She pays $20 for a single ostrich egg. About one out of 10 she cracks or cuts too far from the design.
“It’s not too bad at all,” she said. “As long as you don’t squeeze them, you’re OK.”
She takes them out of the cardboard boxes in bubble-wrapped cocoons, cuts them open and her daughter or Showalter draws in pencil the designs.
Up until the Nov. 23 and 24 Kenai Central High School holiday bazaar, Showalter had been carving only for family, friends and fun. But, after five years of prodding from her fiancé, she brought 20 eggs and more than 100 hand-made business cards to the bazaar.
She sold all her eggs and received 13 orders.
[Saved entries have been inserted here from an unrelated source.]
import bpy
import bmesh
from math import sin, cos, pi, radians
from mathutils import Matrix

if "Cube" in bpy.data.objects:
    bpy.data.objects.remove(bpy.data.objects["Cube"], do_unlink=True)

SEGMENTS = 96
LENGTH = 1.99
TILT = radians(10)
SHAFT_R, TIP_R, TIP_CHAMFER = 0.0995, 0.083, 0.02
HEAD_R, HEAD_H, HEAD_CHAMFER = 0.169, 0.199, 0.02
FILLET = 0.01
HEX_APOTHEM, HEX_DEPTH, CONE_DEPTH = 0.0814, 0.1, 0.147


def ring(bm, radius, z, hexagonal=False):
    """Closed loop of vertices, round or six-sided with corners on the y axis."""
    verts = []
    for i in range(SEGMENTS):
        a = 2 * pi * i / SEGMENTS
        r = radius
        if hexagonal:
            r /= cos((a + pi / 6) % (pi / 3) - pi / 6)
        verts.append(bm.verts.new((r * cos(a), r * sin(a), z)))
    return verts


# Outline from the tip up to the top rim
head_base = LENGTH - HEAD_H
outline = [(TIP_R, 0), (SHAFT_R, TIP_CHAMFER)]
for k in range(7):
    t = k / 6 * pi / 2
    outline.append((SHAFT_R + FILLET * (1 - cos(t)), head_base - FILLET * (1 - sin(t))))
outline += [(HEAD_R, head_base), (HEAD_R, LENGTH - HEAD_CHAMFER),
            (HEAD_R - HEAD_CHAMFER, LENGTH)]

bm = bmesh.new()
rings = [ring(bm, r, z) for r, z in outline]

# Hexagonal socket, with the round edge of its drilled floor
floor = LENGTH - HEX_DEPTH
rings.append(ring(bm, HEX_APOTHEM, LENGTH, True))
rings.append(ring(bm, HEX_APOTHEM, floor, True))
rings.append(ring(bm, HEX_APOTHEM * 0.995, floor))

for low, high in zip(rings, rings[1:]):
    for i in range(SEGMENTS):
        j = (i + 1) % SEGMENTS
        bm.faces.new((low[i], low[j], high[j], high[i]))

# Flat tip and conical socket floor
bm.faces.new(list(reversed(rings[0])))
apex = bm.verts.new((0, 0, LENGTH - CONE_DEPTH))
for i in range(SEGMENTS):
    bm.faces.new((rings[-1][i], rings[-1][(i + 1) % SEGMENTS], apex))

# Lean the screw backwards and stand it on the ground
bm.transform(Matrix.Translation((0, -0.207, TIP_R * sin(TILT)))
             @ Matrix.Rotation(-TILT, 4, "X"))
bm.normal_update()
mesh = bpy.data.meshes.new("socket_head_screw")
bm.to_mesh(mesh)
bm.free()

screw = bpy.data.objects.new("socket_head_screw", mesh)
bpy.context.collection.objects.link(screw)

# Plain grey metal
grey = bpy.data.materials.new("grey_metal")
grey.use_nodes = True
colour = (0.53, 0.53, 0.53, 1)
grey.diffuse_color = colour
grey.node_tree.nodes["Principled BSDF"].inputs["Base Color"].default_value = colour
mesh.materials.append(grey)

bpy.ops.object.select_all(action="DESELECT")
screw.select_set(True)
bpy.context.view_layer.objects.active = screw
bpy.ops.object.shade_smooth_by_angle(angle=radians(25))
One woman, she said, is even going to bring Showalter ostrich eggs she collected in Africa to carve.
“And it’s interesting what they think to put on an egg,” she said. “I mean, I never though of putting a frog on one until I got an order.”
Though the validation is nice, she said she will stop selling them if it becomes work.
“Like anything else, if you can’t enjoy it, then it’s just a job,” she said.
Next year she wants to sell some of her egg artwork through local gift stores, but she said she needs a business license from the Borough first.
“We’ll see how that goes,” she said.
Dan Schwartz can be reached at firstname.lastname@example.org.